English Point is a great place to go.
By the end sick kiddo and I were a bit tired. But man, it was a good kind of tired. Getting my muscles back into the activities I love to do instead of napping all the time. We were chilled but good and we got to have a wonderful family outing in a beautiful setting while most others were in stores.
Prairie Home Farm
Written by Jennifer Haler
We take the kids to a pumpkin patch every year and this year we decided to try a new one. It can be so much fun watching the kids pick out their own pumpkins so we loaded up the kids and headed out to Hayden where the Prairie Home Farm is located. It was very easy to find and easy to park at.
Walking in is a short distance and the farm is decorated with antique farming equipment. This gives some nice photo opportunities and lends a charming feel to the farm. We stopped at the entrance and paid $2/person for access to the farm. We also purchased a bag of feed for the animals. This was one of the big reasons we chose to go to this farm. We love animals and any opportunity my kids get to feed and be around something that they aren’t around often is jumped at. The feed bags were large plastic bags filled with smaller bags labeled for the animal the food went to. There was feed for ducks, chickens, rabbits, horses, pigs, goats, cats, dogs, etc.
Two things made me instantly give this farm thumbs up. One; we were told right away to recycle the plastic bags. They get reused and there were several spots around the farm where you could drop them off. I am a huge environmentalist so this made me happy as recycling still seems to be a new practice in this area. Second; there were signs everywhere and we were verbally told to be careful while feeding the animals as they have teeth. Every single animal on that farm was well-behaved but it is easy for animals to get excited for food and if you are not holding things or dropping things the correct way a n accident could happen.
We paid for our stuff, grabbed an old Radio Flyer wagon and headed off to the pumpkin patch. The farm is set up in a loop so you end up back at the pay station when you are done. We started off taking some photos of the kids near the old farm decorations and then got to meet the horses. Oh, my gosh! I miss riding horses. Being able to pet them and smell that horse smell was wonderful. (I realize not everyone will understand the concept of enjoying the earthiness of horse, but I love it). The horses knew what to expect and came right up to the fence looking for the goodies. One of the goats came running up as well. We fed and snuggled the animals for a bit and then moved on.
The pumpkin patch was next. This was smaller than many we have been to but was nice. This would be a wonderful one if you have any toddlers with those little legs.
After the kids picked out their perfect pumpkins, we took a couple of photos in the small corn stalk area and then continued on the loop.
The remainder of the walk was feeding the rest animals that were interested in eating. All of the animals were friendly; some were full and others were anxious for food. The pigs were huge and lots of fun to see.

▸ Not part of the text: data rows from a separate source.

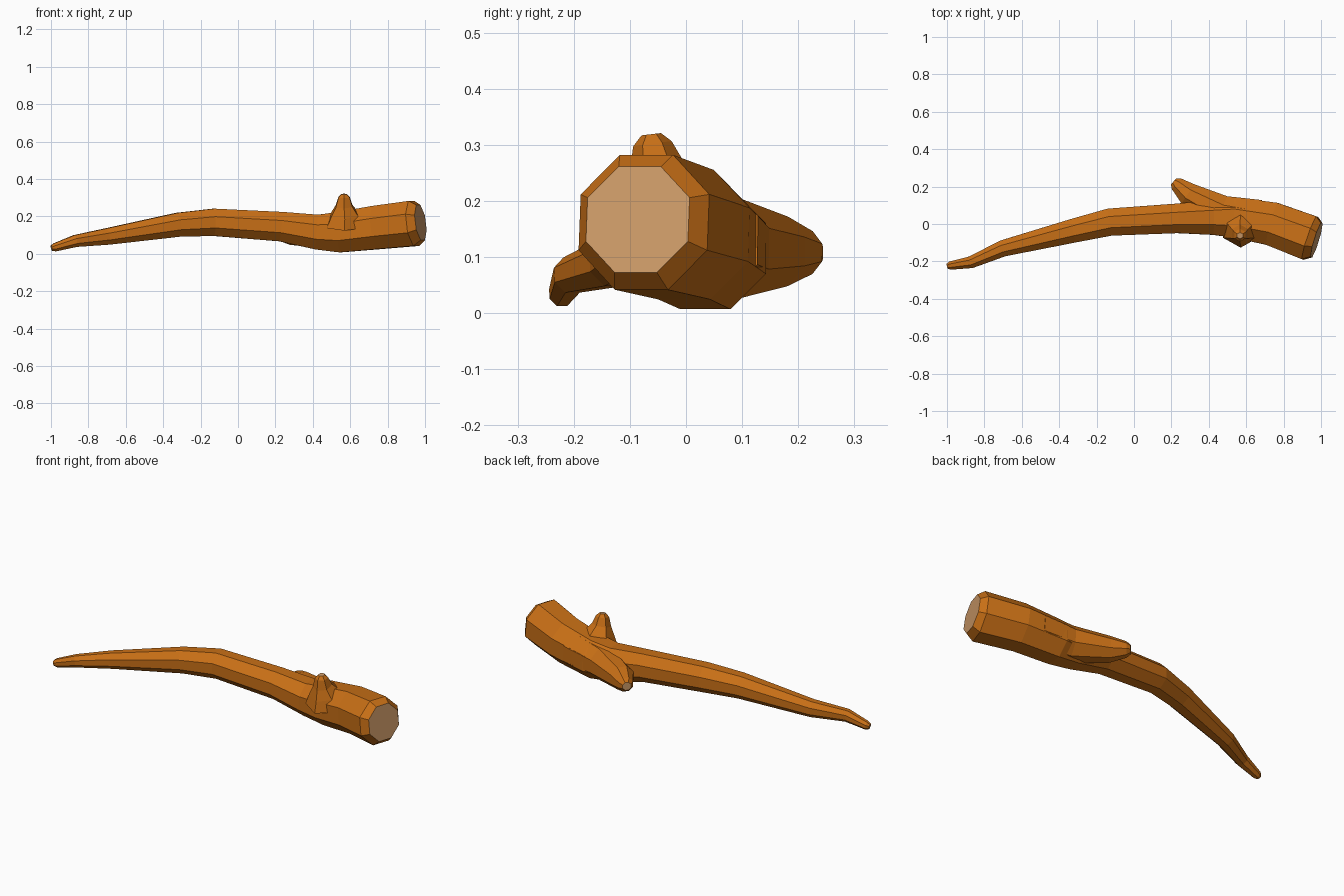
import bpy, bmesh, math
from mathutils import Vector

if "Cube" in bpy.data.objects:
    bpy.data.objects.remove(bpy.data.objects["Cube"])


def material(name, color):
    m = bpy.data.materials.new(name)
    m.diffuse_color = (*color, 1)
    m.use_nodes = True
    m.node_tree.nodes["Principled BSDF"].inputs["Base Color"].default_value = m.diffuse_color
    return m


BARK = material("bark", (0.58, 0.16, 0.008))
CUT = material("cut_wood", (0.62, 0.33, 0.14))


def limb(name, stations, sides=8, ref=(0, 0, 1), cut_start=False):
    """Skin rings along stations (x, y, z, half width); end faces are cut wood."""
    pts = [Vector(s[:3]) for s in stations]
    bm = bmesh.new()
    rings = []
    for i, p in enumerate(pts):
        a, b = pts[max(i - 1, 0)], pts[min(i + 1, len(pts) - 1)]
        t = (p - a).normalized() + (b - p).normalized()
        t.normalize()
        side = Vector(ref).cross(t).normalized()
        up = t.cross(side)
        r = stations[i][3] / math.cos(math.pi / sides)
        ring = []
        for k in range(sides):
            ang = 2 * math.pi * (k + 0.5) / sides
            ring.append(bm.verts.new(p + r * (math.cos(ang) * side + math.sin(ang) * up)))
        rings.append(ring)
    for lo, hi in zip(rings, rings[1:]):
        for k in range(sides):
            n = (k + 1) % sides
            bm.faces.new((lo[k], lo[n], hi[n], hi[k]))
    start = bm.faces.new(rings[0][::-1])
    start.material_index = int(cut_start)
    bm.faces.new(rings[-1]).material_index = 1
    bmesh.ops.recalc_face_normals(bm, faces=bm.faces)
    me = bpy.data.meshes.new(name)
    bm.to_mesh(me)
    bm.free()
    me.materials.append(BARK)
    me.materials.append(CUT)
    ob = bpy.data.objects.new(name, me)
    bpy.context.collection.objects.link(ob)
    return ob


# Main stick, from thin tip to the thick sawn end
limb("main_stick", [
    (-0.997, -0.226, 0.030, 0.014),
    (-0.980, -0.222, 0.034, 0.022),
    (-0.87, -0.204, 0.068, 0.032),
    (-0.70, -0.130, 0.092, 0.044),
    (-0.32, -0.035, 0.155, 0.064),
    (-0.13, 0.010, 0.168, 0.073),
    (0.23, 0.030, 0.145, 0.079),
    (0.42, 0.035, 0.116, 0.093),
    (0.54, 0.035, 0.115, 0.108),
    (0.74, 0.000, 0.140, 0.116),
    (0.94, -0.075, 0.162, 0.121),
    (0.976, -0.086, 0.167, 0.095)], cut_start=True)

# Side branch stub splitting off to the back
limb("side_branch", [
    (0.66, 0.025, 0.130, 0.105),
    (0.47, 0.065, 0.115, 0.088),
    (0.29, 0.160, 0.110, 0.062),
    (0.228, 0.214, 0.108, 0.038),
    (0.212, 0.228, 0.108, 0.022)])

# Small knot stub pointing up
limb("knot_stub", [
    (0.57, -0.020, 0.150, 0.095),
    (0.57, -0.035, 0.210, 0.072),
    (0.567, -0.052, 0.255, 0.044),
    (0.567, -0.060, 0.302, 0.030),
    (0.567, -0.062, 0.319, 0.015)], sides=6, ref=(0, 1, 0))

The kids all got a turn on a tree swing and then we took a glance in the barn. It was set up for storytelling hour. There is a designated time for this and we were not there for it, but it looked like fun with hay bales set up as seats.
After that we were ready to head out. On the way we stopped and purchased some homemade treats in support of the Girl Scouts, we paid for our pumpkins, returned the radio flyer and headed on home. The price for the pumpkins was very comparable to what would be paid in the grocery stores.
Overall, we had a great time on the farm. Usually, we go to farms further away and it was enjoyable to have one so close. We loved the animals, everyone there was very nice and we got to pick out some great pumpkins. Now all we need to do is carve them.
I love spending time with my family doing all the wonderful activities in the Inland Northwest.